▸ Provided information:
__________________________________________________
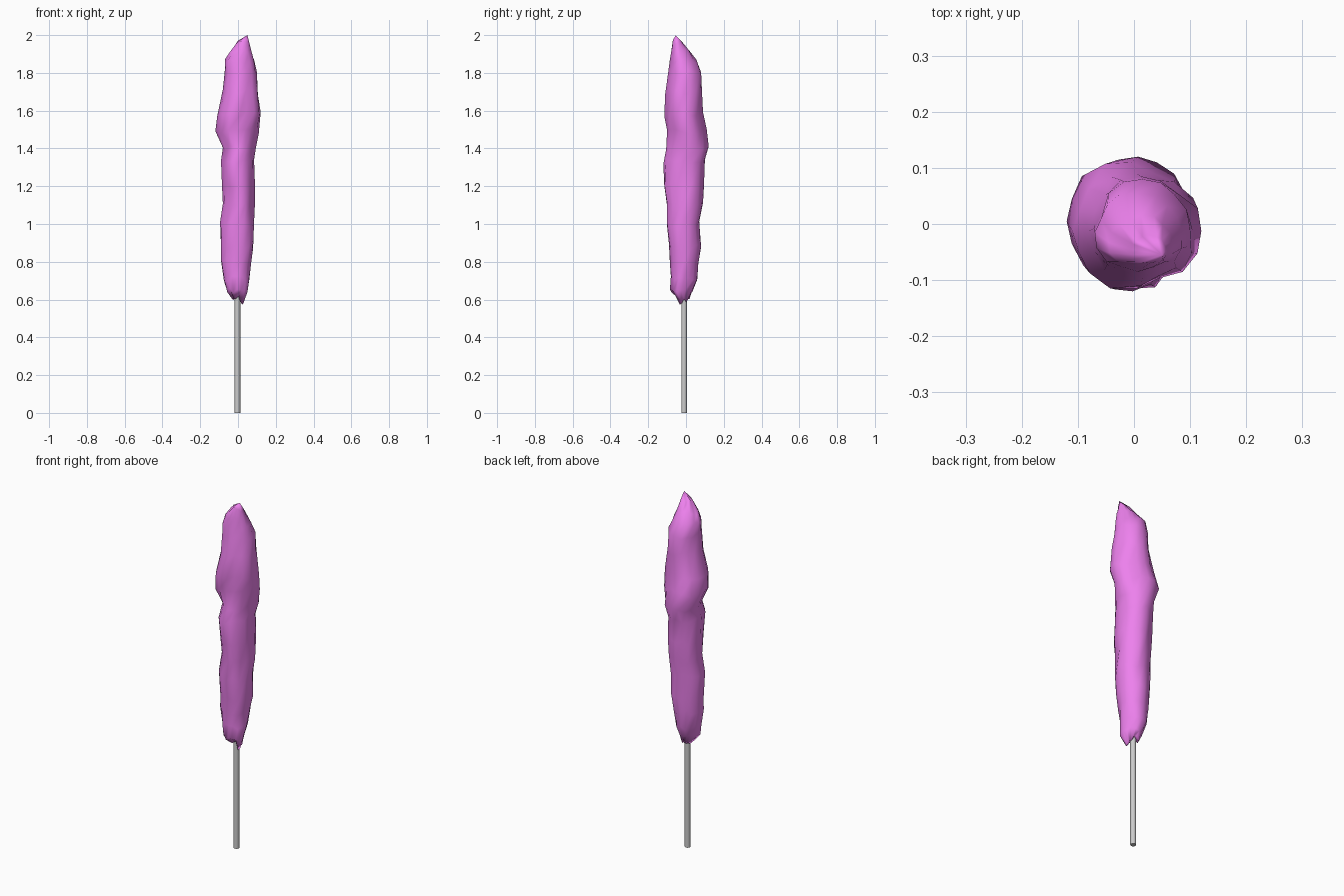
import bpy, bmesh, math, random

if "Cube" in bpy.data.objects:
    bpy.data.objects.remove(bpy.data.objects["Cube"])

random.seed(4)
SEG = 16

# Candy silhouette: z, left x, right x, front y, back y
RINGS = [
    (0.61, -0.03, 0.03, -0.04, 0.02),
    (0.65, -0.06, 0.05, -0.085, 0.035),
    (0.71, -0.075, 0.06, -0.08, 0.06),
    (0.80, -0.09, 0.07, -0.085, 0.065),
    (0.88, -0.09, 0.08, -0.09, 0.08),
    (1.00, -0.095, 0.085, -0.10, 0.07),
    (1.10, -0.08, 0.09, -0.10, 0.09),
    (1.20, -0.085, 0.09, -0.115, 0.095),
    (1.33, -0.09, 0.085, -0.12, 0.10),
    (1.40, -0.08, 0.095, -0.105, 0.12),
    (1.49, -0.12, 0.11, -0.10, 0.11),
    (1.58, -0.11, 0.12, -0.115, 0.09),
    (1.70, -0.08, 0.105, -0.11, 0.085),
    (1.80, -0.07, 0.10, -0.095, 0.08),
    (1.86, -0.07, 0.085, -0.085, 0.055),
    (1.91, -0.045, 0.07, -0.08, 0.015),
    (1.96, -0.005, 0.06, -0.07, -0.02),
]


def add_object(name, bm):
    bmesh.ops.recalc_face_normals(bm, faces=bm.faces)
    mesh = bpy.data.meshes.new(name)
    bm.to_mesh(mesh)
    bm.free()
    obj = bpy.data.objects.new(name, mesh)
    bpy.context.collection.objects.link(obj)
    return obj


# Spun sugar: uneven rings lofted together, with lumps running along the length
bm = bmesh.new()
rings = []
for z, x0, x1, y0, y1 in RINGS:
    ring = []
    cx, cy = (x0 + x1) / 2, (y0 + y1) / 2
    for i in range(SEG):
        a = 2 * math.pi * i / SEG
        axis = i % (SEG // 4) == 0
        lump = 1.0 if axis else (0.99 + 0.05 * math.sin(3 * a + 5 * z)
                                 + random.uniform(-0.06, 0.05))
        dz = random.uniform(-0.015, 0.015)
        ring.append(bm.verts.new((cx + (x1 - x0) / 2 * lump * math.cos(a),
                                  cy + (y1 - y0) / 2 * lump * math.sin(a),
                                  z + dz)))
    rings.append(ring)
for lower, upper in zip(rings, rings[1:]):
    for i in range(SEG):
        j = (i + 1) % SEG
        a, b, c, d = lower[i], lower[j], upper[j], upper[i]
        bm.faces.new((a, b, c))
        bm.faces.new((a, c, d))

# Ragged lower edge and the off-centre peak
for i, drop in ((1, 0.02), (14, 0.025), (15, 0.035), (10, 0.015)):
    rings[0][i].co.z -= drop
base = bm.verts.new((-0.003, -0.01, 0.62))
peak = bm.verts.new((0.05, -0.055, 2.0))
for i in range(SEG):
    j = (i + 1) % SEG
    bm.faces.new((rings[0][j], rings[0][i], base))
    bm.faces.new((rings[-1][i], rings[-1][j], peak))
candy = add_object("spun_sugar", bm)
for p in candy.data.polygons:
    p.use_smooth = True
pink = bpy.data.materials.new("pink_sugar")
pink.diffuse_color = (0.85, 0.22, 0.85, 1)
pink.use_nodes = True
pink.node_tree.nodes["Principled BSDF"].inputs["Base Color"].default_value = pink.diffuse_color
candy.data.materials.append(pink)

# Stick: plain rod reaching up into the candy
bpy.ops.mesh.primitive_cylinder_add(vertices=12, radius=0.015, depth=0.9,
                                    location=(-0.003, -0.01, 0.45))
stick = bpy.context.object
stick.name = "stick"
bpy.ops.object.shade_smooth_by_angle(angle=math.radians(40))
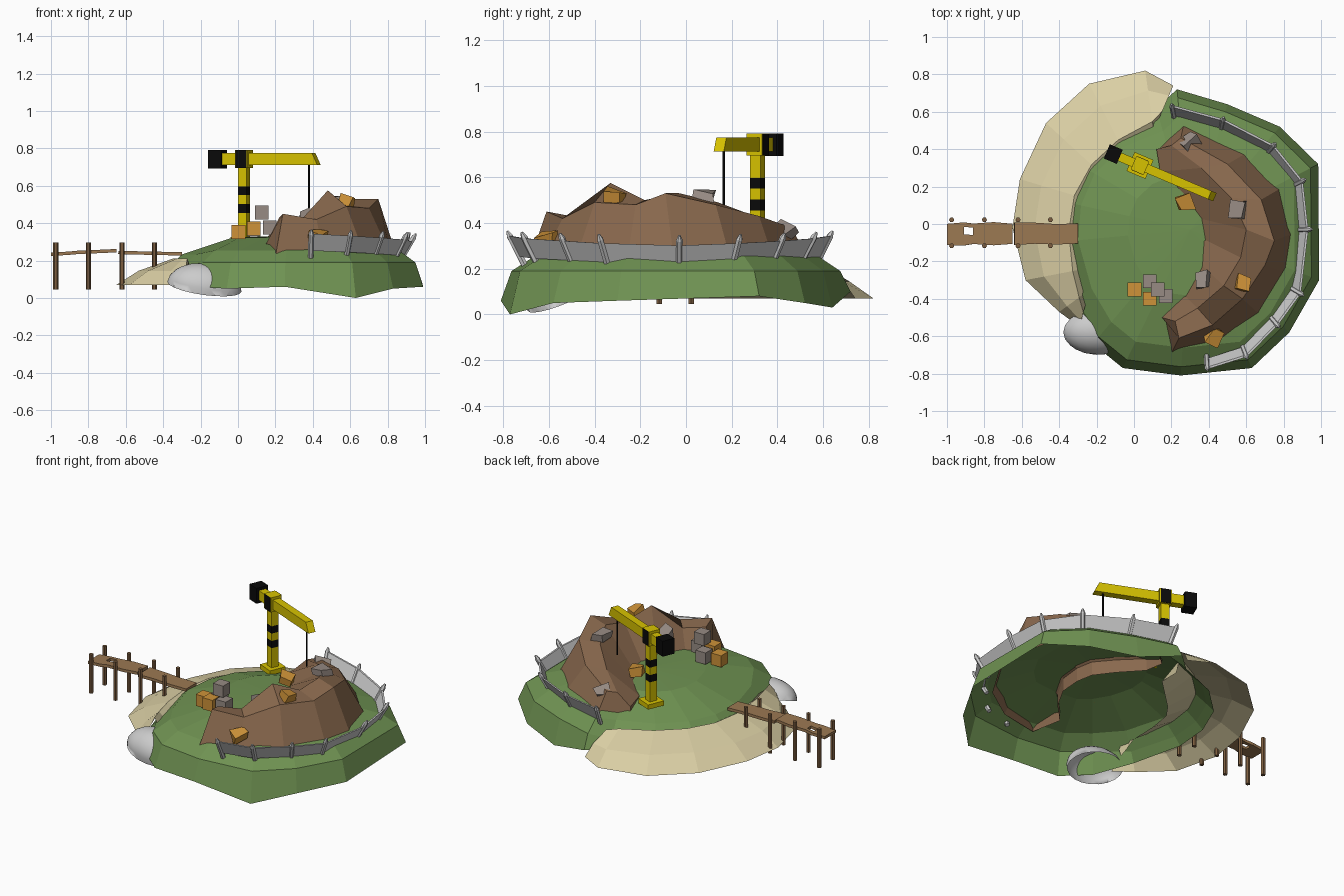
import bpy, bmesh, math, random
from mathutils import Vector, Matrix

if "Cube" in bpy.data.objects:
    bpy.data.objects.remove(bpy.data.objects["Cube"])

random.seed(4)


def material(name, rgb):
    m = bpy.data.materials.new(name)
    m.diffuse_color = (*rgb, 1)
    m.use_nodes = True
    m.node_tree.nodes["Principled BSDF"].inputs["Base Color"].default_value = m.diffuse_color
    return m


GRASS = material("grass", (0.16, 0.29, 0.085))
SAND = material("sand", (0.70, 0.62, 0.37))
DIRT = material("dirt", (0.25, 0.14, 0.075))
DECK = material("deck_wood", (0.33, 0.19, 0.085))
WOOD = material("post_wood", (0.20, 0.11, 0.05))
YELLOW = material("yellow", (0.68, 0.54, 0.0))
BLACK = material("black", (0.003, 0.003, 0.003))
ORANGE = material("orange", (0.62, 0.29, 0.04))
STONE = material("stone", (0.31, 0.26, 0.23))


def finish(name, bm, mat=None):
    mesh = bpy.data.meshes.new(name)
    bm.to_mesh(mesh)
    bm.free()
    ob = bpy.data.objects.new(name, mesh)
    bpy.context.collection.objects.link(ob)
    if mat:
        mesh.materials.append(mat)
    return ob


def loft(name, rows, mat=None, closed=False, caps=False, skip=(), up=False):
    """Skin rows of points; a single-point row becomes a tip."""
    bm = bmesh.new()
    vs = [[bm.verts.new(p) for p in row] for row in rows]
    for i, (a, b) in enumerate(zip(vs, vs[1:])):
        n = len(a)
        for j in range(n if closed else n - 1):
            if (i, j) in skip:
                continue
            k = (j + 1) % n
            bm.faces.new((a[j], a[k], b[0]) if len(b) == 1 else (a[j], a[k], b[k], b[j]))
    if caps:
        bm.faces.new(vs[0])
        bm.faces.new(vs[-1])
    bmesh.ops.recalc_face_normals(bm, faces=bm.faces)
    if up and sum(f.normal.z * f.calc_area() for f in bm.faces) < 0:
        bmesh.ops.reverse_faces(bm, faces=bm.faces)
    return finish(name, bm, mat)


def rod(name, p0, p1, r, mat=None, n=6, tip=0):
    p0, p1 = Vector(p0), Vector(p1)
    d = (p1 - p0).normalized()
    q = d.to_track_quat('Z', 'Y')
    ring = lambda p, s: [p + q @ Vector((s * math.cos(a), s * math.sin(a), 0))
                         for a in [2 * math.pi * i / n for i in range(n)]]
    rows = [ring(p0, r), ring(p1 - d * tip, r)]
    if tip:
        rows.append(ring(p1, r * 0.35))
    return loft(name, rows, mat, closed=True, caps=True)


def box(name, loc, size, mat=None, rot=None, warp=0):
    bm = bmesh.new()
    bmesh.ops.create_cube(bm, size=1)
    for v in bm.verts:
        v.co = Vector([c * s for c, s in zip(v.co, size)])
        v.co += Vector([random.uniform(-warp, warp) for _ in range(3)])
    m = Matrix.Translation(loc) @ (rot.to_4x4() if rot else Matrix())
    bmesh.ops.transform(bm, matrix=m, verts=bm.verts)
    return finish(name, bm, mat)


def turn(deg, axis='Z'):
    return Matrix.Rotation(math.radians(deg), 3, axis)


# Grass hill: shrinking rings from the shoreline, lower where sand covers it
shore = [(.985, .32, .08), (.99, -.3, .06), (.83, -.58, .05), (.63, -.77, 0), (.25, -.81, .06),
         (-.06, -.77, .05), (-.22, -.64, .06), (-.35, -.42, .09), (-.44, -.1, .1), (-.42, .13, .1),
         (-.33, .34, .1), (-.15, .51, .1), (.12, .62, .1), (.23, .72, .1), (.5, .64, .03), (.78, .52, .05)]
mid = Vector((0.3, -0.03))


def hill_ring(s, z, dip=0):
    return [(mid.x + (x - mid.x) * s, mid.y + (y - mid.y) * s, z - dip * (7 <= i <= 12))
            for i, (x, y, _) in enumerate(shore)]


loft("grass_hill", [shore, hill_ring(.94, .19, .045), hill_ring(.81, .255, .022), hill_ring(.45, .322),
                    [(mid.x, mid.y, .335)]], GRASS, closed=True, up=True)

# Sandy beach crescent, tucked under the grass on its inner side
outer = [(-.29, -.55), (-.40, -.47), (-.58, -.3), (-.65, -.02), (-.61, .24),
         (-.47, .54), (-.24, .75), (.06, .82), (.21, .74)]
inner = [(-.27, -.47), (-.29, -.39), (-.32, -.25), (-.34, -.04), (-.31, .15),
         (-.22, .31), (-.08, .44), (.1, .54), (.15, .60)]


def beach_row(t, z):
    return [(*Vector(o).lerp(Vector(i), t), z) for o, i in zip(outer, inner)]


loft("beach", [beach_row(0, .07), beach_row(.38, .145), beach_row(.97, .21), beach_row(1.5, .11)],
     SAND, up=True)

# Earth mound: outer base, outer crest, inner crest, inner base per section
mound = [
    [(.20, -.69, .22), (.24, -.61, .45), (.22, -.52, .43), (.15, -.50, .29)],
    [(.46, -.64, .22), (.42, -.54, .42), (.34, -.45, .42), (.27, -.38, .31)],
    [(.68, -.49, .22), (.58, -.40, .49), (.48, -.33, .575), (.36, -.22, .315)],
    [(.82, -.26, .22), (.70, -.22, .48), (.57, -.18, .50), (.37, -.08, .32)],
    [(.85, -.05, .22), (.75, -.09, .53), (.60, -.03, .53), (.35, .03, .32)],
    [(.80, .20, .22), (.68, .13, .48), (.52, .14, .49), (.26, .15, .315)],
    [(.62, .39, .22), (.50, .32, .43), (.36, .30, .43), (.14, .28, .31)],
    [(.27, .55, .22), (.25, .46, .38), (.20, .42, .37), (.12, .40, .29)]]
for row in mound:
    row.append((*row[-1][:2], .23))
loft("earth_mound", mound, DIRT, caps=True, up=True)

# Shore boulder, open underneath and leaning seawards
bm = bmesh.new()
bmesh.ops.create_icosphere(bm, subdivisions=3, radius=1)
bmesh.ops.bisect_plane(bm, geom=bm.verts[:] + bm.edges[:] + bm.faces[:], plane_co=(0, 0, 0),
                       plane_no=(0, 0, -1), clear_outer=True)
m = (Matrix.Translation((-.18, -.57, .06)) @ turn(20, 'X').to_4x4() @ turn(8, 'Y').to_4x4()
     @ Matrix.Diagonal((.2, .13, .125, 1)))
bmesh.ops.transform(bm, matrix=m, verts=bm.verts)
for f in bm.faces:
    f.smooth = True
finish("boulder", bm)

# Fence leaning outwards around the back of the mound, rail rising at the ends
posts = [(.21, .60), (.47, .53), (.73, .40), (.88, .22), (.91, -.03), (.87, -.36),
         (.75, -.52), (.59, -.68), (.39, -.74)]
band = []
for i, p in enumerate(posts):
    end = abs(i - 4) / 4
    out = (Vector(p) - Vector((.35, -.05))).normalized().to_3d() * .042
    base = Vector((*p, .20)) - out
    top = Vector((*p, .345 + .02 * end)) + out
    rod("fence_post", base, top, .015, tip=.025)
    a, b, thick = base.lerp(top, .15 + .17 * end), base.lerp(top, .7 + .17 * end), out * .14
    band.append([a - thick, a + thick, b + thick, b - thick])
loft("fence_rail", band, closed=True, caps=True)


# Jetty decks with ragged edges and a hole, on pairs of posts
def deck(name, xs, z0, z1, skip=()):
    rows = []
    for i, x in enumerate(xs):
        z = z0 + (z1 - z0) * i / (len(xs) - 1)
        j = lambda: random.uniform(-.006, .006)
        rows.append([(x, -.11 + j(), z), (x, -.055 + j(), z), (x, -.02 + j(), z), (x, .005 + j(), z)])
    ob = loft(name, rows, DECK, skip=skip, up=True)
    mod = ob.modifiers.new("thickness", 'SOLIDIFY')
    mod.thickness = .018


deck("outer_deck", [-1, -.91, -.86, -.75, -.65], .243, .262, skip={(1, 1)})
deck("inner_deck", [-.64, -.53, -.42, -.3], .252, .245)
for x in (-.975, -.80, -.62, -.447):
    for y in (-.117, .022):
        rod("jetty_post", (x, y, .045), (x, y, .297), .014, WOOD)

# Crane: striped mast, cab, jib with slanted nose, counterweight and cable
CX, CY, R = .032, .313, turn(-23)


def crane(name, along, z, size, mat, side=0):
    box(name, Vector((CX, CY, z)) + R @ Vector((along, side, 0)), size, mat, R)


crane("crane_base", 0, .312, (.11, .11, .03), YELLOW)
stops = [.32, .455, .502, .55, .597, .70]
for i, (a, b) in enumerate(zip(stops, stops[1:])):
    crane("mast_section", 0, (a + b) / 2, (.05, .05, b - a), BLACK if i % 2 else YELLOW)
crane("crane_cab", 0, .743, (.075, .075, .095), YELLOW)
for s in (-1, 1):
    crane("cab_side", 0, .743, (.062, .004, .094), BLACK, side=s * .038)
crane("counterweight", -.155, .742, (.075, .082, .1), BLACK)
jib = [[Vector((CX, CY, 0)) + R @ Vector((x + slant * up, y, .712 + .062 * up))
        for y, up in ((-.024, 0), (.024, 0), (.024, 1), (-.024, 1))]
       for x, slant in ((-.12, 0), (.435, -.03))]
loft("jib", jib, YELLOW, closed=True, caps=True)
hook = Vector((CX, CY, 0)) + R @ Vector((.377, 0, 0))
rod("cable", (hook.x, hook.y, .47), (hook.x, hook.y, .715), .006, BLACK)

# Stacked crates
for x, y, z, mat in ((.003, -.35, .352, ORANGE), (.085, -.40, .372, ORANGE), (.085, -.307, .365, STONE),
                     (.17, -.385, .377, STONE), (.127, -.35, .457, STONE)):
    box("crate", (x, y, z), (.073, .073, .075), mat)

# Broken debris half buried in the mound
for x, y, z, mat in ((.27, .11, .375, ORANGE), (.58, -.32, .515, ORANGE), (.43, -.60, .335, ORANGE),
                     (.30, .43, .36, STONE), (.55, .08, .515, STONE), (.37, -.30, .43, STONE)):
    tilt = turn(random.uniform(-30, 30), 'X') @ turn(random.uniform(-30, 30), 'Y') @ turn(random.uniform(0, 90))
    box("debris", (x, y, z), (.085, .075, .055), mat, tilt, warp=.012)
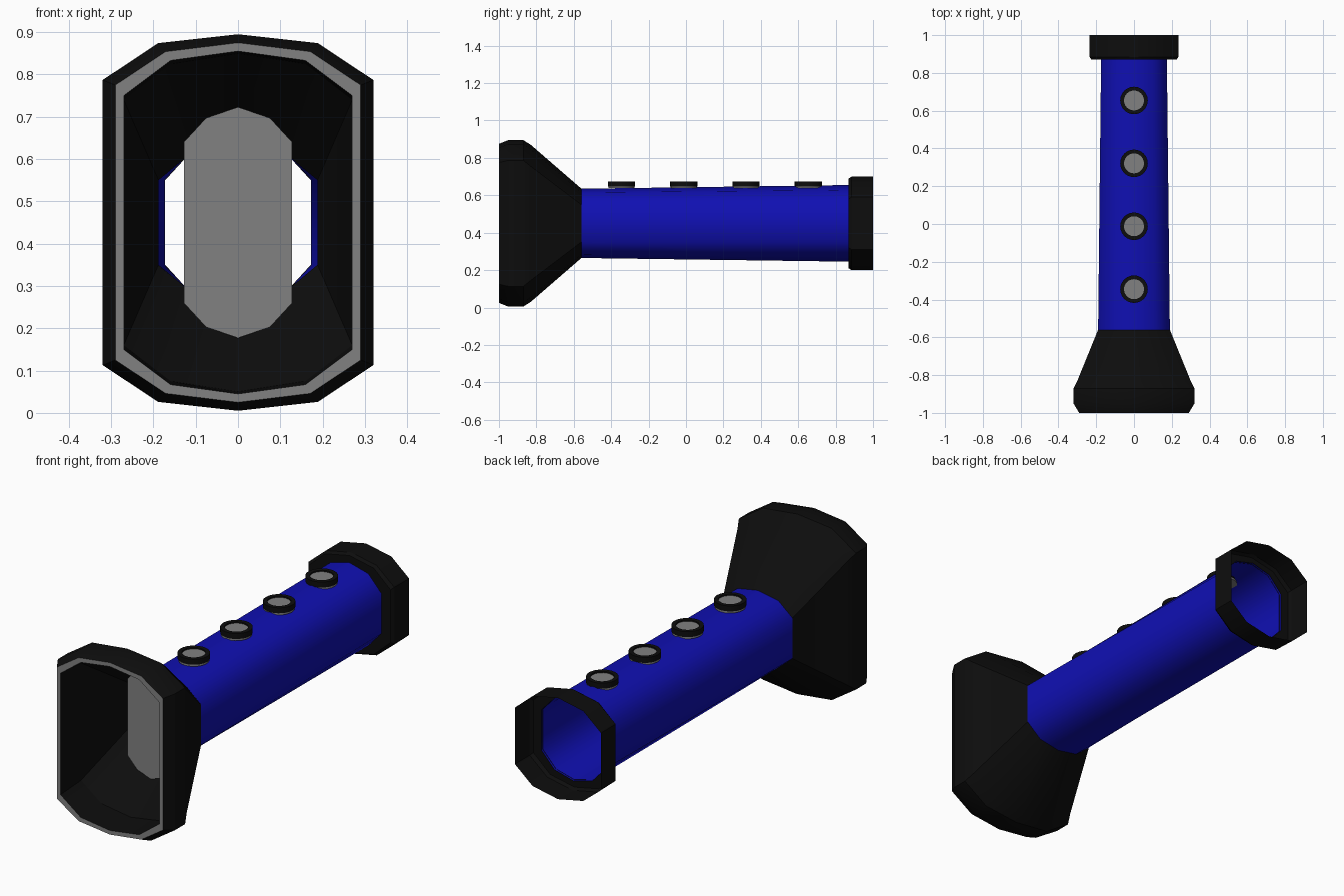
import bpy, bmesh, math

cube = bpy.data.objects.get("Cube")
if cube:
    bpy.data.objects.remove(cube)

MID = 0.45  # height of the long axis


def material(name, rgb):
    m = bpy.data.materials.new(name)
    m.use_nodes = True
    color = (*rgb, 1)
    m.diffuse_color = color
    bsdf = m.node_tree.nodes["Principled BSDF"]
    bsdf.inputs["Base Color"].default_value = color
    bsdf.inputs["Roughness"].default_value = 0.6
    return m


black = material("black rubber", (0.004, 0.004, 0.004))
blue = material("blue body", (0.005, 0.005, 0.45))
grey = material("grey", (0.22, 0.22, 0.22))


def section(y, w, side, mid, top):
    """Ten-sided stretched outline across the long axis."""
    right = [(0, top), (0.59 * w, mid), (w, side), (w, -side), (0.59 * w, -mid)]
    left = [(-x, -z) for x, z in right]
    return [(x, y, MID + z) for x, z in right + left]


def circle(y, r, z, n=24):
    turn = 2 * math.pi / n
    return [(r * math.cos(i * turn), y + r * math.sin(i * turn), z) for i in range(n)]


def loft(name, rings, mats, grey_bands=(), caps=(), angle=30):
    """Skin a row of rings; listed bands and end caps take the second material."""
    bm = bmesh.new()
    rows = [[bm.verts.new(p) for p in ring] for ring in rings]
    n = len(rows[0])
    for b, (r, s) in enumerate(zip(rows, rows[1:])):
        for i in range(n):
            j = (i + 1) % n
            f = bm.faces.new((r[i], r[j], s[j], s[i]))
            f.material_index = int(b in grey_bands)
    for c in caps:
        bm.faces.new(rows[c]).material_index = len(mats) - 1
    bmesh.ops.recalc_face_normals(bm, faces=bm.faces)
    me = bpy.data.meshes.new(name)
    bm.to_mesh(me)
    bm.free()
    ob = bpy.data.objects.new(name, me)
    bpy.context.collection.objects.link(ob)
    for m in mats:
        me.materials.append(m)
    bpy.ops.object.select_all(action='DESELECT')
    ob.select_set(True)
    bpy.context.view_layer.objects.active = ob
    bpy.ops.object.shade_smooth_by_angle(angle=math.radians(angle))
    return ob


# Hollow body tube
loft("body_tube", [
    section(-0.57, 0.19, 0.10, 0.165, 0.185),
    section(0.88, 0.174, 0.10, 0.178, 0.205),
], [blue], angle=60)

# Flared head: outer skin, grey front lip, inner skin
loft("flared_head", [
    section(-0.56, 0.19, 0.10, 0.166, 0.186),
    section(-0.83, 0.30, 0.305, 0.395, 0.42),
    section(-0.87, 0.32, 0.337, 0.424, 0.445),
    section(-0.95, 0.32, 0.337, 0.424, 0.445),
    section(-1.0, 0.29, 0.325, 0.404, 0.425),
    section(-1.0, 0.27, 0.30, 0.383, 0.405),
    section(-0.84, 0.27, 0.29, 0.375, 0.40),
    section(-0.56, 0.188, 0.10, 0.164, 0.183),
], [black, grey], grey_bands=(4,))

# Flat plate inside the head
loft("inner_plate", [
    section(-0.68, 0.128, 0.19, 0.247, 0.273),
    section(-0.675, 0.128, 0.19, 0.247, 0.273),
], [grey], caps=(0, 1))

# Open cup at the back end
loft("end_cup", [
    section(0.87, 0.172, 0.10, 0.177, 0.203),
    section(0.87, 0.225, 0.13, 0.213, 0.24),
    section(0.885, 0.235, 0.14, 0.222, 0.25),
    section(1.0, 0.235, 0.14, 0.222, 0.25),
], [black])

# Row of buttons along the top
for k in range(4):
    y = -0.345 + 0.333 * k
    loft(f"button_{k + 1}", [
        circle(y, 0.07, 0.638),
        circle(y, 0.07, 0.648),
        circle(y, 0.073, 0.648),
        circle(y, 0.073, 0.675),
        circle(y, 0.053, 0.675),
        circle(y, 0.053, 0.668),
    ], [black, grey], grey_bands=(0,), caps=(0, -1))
__________________________________________________
▸ Action item: Going through the records above, state how many lines include the word "hook", and give no other text.

▸ Your response: 2